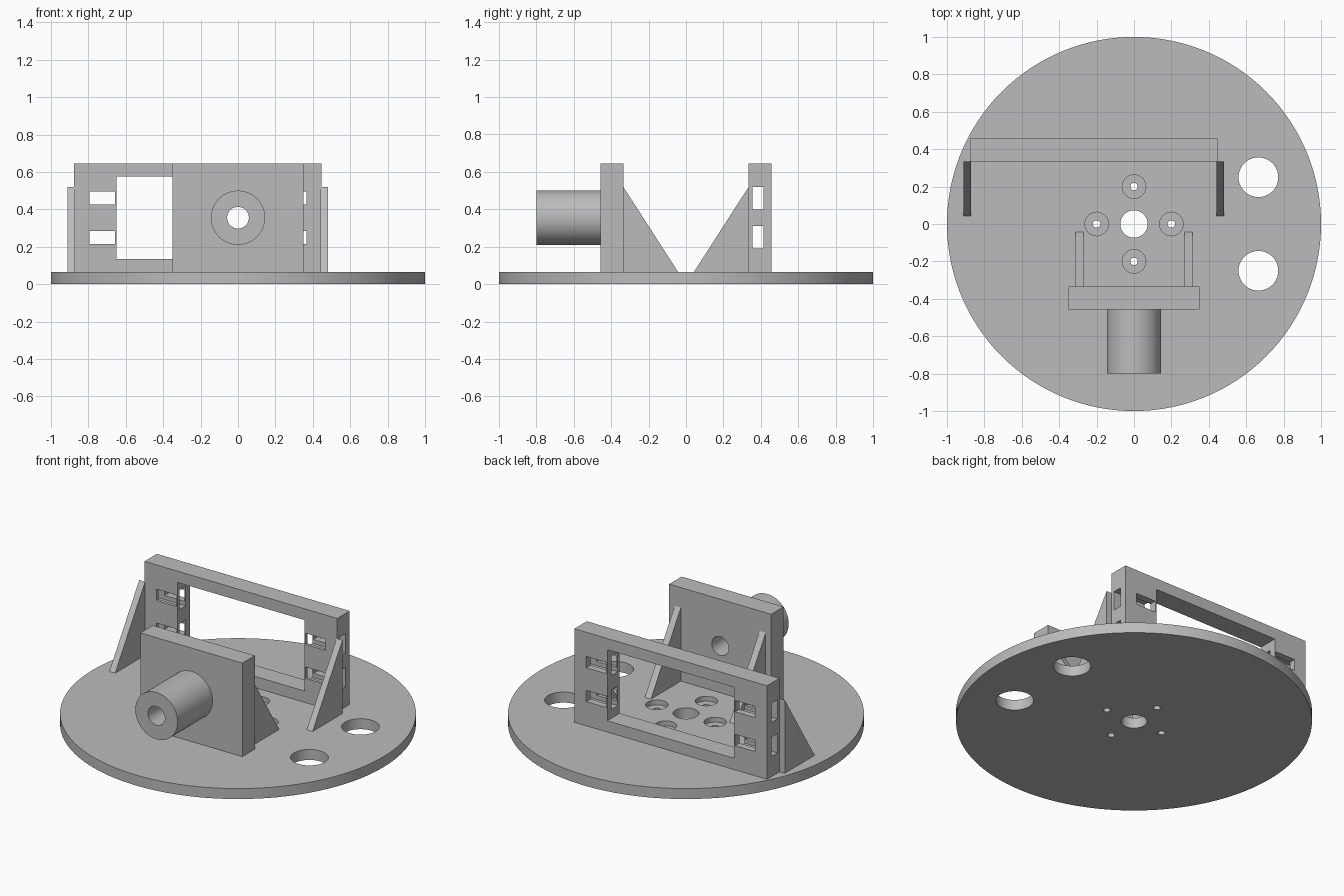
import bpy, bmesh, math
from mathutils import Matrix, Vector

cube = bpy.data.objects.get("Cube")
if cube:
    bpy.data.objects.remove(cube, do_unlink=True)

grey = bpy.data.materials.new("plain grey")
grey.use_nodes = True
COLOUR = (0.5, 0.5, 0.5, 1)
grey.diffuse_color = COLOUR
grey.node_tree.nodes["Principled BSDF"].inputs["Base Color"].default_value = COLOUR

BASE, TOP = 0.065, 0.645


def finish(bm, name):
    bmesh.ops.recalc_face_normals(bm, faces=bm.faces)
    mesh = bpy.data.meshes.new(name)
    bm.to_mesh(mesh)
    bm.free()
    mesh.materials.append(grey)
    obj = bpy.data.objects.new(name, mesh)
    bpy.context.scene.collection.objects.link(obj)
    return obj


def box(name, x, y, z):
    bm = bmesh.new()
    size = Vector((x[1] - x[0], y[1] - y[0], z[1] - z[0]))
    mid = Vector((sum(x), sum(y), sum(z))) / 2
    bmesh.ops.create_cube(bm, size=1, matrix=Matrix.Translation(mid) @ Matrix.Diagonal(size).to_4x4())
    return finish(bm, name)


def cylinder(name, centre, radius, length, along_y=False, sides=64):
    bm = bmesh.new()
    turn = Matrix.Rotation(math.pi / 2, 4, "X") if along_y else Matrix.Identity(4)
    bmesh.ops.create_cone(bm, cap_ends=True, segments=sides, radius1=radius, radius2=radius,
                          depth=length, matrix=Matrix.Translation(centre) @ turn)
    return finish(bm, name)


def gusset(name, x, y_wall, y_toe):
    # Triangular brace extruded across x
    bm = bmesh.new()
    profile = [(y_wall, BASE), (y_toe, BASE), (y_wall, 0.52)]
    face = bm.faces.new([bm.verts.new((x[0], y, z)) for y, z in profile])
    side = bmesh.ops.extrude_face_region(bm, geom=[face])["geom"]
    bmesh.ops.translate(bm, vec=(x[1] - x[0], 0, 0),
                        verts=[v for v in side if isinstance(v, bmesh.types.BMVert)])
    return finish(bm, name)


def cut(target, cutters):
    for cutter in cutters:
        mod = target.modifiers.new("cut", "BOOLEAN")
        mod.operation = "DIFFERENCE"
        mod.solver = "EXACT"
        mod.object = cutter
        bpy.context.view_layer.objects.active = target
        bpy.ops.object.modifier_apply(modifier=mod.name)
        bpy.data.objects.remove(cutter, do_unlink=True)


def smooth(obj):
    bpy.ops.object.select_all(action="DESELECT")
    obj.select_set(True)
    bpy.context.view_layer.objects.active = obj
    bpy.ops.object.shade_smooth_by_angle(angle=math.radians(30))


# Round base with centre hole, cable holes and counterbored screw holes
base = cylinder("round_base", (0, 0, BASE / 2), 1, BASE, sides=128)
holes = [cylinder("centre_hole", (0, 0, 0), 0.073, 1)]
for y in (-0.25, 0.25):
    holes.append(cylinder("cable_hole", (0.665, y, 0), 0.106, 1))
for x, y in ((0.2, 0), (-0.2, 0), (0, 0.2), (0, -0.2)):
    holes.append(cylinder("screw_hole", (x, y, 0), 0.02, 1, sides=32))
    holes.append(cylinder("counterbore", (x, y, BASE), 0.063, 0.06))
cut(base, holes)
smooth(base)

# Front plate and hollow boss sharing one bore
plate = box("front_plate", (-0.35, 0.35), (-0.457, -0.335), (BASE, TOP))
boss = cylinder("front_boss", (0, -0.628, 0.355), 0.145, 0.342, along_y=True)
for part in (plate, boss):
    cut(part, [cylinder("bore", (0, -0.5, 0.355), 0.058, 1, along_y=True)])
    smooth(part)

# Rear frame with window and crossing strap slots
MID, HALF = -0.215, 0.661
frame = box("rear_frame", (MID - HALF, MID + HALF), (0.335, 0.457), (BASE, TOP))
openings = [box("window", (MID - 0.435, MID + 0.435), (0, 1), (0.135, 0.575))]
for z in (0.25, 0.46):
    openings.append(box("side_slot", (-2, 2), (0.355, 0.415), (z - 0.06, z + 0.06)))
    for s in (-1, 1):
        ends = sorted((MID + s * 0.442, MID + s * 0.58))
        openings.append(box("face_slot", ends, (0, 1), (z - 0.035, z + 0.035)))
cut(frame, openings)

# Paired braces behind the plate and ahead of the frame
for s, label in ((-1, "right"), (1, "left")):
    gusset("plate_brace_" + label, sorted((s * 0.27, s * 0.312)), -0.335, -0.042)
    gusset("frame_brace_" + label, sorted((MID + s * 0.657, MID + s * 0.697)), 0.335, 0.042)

☆ ☆ ☆

■ Task item
Reproduce the records in full, exactly as they appear, and show none of the pictures.

■ Answer section
import bpy, bmesh, math
from mathutils import Matrix, Vector

cube = bpy.data.objects.get("Cube")
if cube:
    bpy.data.objects.remove(cube, do_unlink=True)

grey = bpy.data.materials.new("plain grey")
grey.use_nodes = True
COLOUR = (0.5, 0.5, 0.5, 1)
grey.diffuse_color = COLOUR
grey.node_tree.nodes["Principled BSDF"].inputs["Base Color"].default_value = COLOUR

BASE, TOP = 0.065, 0.645


def finish(bm, name):
    bmesh.ops.recalc_face_normals(bm, faces=bm.faces)
    mesh = bpy.data.meshes.new(name)
    bm.to_mesh(mesh)
    bm.free()
    mesh.materials.append(grey)
    obj = bpy.data.objects.new(name, mesh)
    bpy.context.scene.collection.objects.link(obj)
    return obj


def box(name, x, y, z):
    bm = bmesh.new()
    size = Vector((x[1] - x[0], y[1] - y[0], z[1] - z[0]))
    mid = Vector((sum(x), sum(y), sum(z))) / 2
    bmesh.ops.create_cube(bm, size=1, matrix=Matrix.Translation(mid) @ Matrix.Diagonal(size).to_4x4())
    return finish(bm, name)


def cylinder(name, centre, radius, length, along_y=False, sides=64):
    bm = bmesh.new()
    turn = Matrix.Rotation(math.pi / 2, 4, "X") if along_y else Matrix.Identity(4)
    bmesh.ops.create_cone(bm, cap_ends=True, segments=sides, radius1=radius, radius2=radius,
                          depth=length, matrix=Matrix.Translation(centre) @ turn)
    return finish(bm, name)


def gusset(name, x, y_wall, y_toe):
    # Triangular brace extruded across x
    bm = bmesh.new()
    profile = [(y_wall, BASE), (y_toe, BASE), (y_wall, 0.52)]
    face = bm.faces.new([bm.verts.new((x[0], y, z)) for y, z in profile])
    side = bmesh.ops.extrude_face_region(bm, geom=[face])["geom"]
    bmesh.ops.translate(bm, vec=(x[1] - x[0], 0, 0),
                        verts=[v for v in side if isinstance(v, bmesh.types.BMVert)])
    return finish(bm, name)


def cut(target, cutters):
    for cutter in cutters:
        mod = target.modifiers.new("cut", "BOOLEAN")
        mod.operation = "DIFFERENCE"
        mod.solver = "EXACT"
        mod.object = cutter
        bpy.context.view_layer.objects.active = target
        bpy.ops.object.modifier_apply(modifier=mod.name)
        bpy.data.objects.remove(cutter, do_unlink=True)


def smooth(obj):
    bpy.ops.object.select_all(action="DESELECT")
    obj.select_set(True)
    bpy.context.view_layer.objects.active = obj
    bpy.ops.object.shade_smooth_by_angle(angle=math.radians(30))


# Round base with centre hole, cable holes and counterbored screw holes
base = cylinder("round_base", (0, 0, BASE / 2), 1, BASE, sides=128)
holes = [cylinder("centre_hole", (0, 0, 0), 0.073, 1)]
for y in (-0.25, 0.25):
    holes.append(cylinder("cable_hole", (0.665, y, 0), 0.106, 1))
for x, y in ((0.2, 0), (-0.2, 0), (0, 0.2), (0, -0.2)):
    holes.append(cylinder("screw_hole", (x, y, 0), 0.02, 1, sides=32))
    holes.append(cylinder("counterbore", (x, y, BASE), 0.063, 0.06))
cut(base, holes)
smooth(base)

# Front plate and hollow boss sharing one bore
plate = box("front_plate", (-0.35, 0.35), (-0.457, -0.335), (BASE, TOP))
boss = cylinder("front_boss", (0, -0.628, 0.355), 0.145, 0.342, along_y=True)
for part in (plate, boss):
    cut(part, [cylinder("bore", (0, -0.5, 0.355), 0.058, 1, along_y=True)])
    smooth(part)

# Rear frame with window and crossing strap slots
MID, HALF = -0.215, 0.661
frame = box("rear_frame", (MID - HALF, MID + HALF), (0.335, 0.457), (BASE, TOP))
openings = [box("window", (MID - 0.435, MID + 0.435), (0, 1), (0.135, 0.575))]
for z in (0.25, 0.46):
    openings.append(box("side_slot", (-2, 2), (0.355, 0.415), (z - 0.06, z + 0.06)))
    for s in (-1, 1):
        ends = sorted((MID + s * 0.442, MID + s * 0.58))
        openings.append(box("face_slot", ends, (0, 1), (z - 0.035, z + 0.035)))
cut(frame, openings)

# Paired braces behind the plate and ahead of the frame
for s, label in ((-1, "right"), (1, "left")):
    gusset("plate_brace_" + label, sorted((s * 0.27, s * 0.312)), -0.335, -0.042)
    gusset("frame_brace_" + label, sorted((MID + s * 0.657, MID + s * 0.697)), 0.335, 0.042)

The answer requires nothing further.